» Records to process
>>

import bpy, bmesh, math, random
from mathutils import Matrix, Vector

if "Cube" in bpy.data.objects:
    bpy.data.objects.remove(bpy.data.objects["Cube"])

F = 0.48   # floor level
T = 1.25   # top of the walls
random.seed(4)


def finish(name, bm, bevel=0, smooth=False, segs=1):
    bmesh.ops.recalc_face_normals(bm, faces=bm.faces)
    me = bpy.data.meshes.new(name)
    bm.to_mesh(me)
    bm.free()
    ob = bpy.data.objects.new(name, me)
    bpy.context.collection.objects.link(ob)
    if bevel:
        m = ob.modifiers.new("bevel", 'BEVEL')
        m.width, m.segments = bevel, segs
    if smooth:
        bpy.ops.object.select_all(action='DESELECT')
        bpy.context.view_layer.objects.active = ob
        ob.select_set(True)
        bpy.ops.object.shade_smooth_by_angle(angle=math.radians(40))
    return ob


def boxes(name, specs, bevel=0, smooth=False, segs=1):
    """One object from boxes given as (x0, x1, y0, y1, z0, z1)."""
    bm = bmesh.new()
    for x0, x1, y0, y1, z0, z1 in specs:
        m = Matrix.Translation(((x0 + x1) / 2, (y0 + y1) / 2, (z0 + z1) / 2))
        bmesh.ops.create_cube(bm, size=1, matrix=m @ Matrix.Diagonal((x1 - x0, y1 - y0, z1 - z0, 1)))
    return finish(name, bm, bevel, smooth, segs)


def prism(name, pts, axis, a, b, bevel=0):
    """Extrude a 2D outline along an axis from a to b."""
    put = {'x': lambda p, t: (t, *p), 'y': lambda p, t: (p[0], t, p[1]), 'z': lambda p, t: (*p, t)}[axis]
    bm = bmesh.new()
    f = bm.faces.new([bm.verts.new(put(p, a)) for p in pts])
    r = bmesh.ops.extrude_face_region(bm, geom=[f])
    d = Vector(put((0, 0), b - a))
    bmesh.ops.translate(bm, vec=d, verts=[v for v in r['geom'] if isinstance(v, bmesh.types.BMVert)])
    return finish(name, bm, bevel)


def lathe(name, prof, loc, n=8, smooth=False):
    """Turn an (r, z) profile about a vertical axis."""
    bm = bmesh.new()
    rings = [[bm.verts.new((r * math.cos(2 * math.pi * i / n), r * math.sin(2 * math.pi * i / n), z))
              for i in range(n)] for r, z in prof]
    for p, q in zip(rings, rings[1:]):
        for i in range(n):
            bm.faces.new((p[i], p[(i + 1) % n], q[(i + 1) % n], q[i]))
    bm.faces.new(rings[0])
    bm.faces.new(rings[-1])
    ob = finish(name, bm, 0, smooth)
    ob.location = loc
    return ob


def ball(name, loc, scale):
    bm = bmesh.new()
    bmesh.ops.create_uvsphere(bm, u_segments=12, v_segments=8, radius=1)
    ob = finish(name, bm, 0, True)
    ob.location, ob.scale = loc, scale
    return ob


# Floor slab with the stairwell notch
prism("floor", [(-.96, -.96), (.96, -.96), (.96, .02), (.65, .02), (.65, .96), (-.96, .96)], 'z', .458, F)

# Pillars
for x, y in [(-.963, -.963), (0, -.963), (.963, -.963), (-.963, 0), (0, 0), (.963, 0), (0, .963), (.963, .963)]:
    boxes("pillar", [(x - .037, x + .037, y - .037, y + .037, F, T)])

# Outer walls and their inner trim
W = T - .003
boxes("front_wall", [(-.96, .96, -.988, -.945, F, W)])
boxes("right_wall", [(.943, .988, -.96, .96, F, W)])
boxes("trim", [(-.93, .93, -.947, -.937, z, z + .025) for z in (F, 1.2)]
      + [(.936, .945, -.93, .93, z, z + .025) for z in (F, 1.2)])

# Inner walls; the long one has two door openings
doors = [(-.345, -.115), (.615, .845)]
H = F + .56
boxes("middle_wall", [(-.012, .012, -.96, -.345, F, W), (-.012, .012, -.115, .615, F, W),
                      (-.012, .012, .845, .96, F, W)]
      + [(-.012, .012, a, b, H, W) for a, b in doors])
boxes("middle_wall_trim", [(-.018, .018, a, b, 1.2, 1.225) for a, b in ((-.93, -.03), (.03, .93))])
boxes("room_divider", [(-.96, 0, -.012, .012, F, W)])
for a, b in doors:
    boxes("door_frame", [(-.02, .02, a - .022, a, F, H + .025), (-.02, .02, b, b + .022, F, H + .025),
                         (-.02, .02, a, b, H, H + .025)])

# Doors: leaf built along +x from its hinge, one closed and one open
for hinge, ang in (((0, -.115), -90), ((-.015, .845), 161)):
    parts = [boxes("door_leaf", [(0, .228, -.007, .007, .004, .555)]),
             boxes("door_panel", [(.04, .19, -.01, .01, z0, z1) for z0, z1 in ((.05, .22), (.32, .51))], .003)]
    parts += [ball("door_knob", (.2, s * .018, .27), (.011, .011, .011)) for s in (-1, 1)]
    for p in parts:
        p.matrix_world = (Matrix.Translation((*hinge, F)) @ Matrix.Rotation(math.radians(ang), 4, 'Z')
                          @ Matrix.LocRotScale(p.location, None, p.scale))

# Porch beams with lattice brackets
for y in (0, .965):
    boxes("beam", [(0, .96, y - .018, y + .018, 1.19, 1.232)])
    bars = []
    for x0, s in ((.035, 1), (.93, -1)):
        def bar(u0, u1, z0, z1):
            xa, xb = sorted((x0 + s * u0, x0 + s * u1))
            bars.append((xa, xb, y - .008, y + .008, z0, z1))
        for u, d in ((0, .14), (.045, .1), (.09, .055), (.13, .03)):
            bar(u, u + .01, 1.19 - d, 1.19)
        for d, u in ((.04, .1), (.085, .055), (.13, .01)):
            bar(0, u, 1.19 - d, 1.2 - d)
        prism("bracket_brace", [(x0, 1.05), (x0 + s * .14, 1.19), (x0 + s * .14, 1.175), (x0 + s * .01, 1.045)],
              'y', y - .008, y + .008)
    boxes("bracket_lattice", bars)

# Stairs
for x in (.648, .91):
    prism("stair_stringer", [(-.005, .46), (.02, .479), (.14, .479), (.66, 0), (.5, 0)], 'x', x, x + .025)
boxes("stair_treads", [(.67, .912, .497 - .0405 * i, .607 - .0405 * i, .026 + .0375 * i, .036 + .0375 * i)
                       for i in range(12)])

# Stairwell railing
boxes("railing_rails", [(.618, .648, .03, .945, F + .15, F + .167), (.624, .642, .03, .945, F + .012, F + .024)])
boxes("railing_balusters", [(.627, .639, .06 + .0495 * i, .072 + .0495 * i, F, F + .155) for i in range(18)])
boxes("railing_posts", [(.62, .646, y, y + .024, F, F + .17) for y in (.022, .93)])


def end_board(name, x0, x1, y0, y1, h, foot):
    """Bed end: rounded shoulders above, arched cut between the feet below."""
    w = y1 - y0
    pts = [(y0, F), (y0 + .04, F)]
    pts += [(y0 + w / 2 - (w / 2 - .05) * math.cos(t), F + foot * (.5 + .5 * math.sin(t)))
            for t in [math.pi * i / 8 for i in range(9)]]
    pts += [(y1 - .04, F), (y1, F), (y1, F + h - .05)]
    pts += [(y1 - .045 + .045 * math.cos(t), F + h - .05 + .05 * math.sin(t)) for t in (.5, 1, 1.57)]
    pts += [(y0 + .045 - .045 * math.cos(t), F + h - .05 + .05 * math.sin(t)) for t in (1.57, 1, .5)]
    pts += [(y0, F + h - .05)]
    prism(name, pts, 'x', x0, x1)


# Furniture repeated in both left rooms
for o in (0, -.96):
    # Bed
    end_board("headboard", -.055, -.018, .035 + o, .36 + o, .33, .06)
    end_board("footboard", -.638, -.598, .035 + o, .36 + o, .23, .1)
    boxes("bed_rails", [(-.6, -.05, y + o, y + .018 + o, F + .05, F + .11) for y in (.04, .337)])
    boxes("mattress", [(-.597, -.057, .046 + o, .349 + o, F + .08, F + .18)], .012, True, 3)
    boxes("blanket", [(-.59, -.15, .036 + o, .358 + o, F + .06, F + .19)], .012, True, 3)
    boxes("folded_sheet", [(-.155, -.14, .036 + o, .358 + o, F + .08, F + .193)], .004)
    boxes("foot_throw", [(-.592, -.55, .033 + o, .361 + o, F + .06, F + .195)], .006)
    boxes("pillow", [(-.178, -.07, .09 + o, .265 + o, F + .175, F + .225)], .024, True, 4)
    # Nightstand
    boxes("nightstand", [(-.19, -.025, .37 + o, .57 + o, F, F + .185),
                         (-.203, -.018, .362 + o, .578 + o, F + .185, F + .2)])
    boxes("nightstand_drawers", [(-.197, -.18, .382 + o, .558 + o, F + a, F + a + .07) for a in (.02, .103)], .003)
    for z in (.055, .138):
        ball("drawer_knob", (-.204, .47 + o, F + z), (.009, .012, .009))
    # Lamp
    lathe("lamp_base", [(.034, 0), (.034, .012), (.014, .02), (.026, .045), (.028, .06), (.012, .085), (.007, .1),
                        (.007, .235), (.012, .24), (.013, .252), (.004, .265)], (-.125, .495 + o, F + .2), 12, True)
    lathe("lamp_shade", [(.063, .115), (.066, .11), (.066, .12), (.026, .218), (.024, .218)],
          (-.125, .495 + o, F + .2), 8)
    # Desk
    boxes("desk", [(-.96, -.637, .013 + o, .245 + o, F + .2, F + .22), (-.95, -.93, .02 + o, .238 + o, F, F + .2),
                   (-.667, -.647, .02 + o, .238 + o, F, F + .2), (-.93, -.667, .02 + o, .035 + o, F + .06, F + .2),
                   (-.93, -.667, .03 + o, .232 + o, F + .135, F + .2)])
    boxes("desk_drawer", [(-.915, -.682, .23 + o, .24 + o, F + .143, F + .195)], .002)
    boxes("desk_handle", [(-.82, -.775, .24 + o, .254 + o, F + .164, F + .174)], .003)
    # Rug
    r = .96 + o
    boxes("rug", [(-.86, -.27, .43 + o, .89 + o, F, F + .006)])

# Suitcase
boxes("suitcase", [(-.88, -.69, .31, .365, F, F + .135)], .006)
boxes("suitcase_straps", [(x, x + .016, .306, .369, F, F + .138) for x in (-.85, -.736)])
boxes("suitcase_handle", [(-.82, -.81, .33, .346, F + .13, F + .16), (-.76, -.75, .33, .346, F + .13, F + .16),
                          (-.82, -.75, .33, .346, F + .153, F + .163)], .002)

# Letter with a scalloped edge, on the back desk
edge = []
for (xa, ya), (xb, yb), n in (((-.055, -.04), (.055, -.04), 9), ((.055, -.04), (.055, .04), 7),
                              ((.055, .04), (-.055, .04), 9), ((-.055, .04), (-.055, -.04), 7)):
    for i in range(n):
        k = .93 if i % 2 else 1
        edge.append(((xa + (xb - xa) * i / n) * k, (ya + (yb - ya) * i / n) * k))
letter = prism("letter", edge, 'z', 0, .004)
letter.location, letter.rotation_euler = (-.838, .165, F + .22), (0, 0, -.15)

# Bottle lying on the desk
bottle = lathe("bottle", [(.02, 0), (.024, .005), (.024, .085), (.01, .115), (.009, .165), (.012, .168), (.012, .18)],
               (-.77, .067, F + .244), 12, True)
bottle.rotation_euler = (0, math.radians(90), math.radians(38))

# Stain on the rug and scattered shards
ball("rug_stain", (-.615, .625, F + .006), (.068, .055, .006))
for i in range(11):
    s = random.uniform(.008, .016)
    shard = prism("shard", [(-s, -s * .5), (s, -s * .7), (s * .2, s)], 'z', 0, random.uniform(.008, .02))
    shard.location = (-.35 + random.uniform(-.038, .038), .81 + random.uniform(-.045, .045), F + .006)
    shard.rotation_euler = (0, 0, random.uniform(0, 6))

<<

Of all the entries above, output exactly the lines between the one holding "ob.location, ob.scale = loc, scale" and the one holding "-.03), (.03, .93))])", inclusive.

    ob.location, ob.scale = loc, scale
    return ob


# Floor slab with the stairwell notch
prism("floor", [(-.96, -.96), (.96, -.96), (.96, .02), (.65, .02), (.65, .96), (-.96, .96)], 'z', .458, F)

# Pillars
for x, y in [(-.963, -.963), (0, -.963), (.963, -.963), (-.963, 0), (0, 0), (.963, 0), (0, .963), (.963, .963)]:
    boxes("pillar", [(x - .037, x + .037, y - .037, y + .037, F, T)])

# Outer walls and their inner trim
W = T - .003
boxes("front_wall", [(-.96, .96, -.988, -.945, F, W)])
boxes("right_wall", [(.943, .988, -.96, .96, F, W)])
boxes("trim", [(-.93, .93, -.947, -.937, z, z + .025) for z in (F, 1.2)]
      + [(.936, .945, -.93, .93, z, z + .025) for z in (F, 1.2)])

# Inner walls; the long one has two door openings
doors = [(-.345, -.115), (.615, .845)]
H = F + .56
boxes("middle_wall", [(-.012, .012, -.96, -.345, F, W), (-.012, .012, -.115, .615, F, W),
                      (-.012, .012, .845, .96, F, W)]
      + [(-.012, .012, a, b, H, W) for a, b in doors])
boxes("middle_wall_trim", [(-.018, .018, a, b, 1.2, 1.225) for a, b in ((-.93, -.03), (.03, .93))])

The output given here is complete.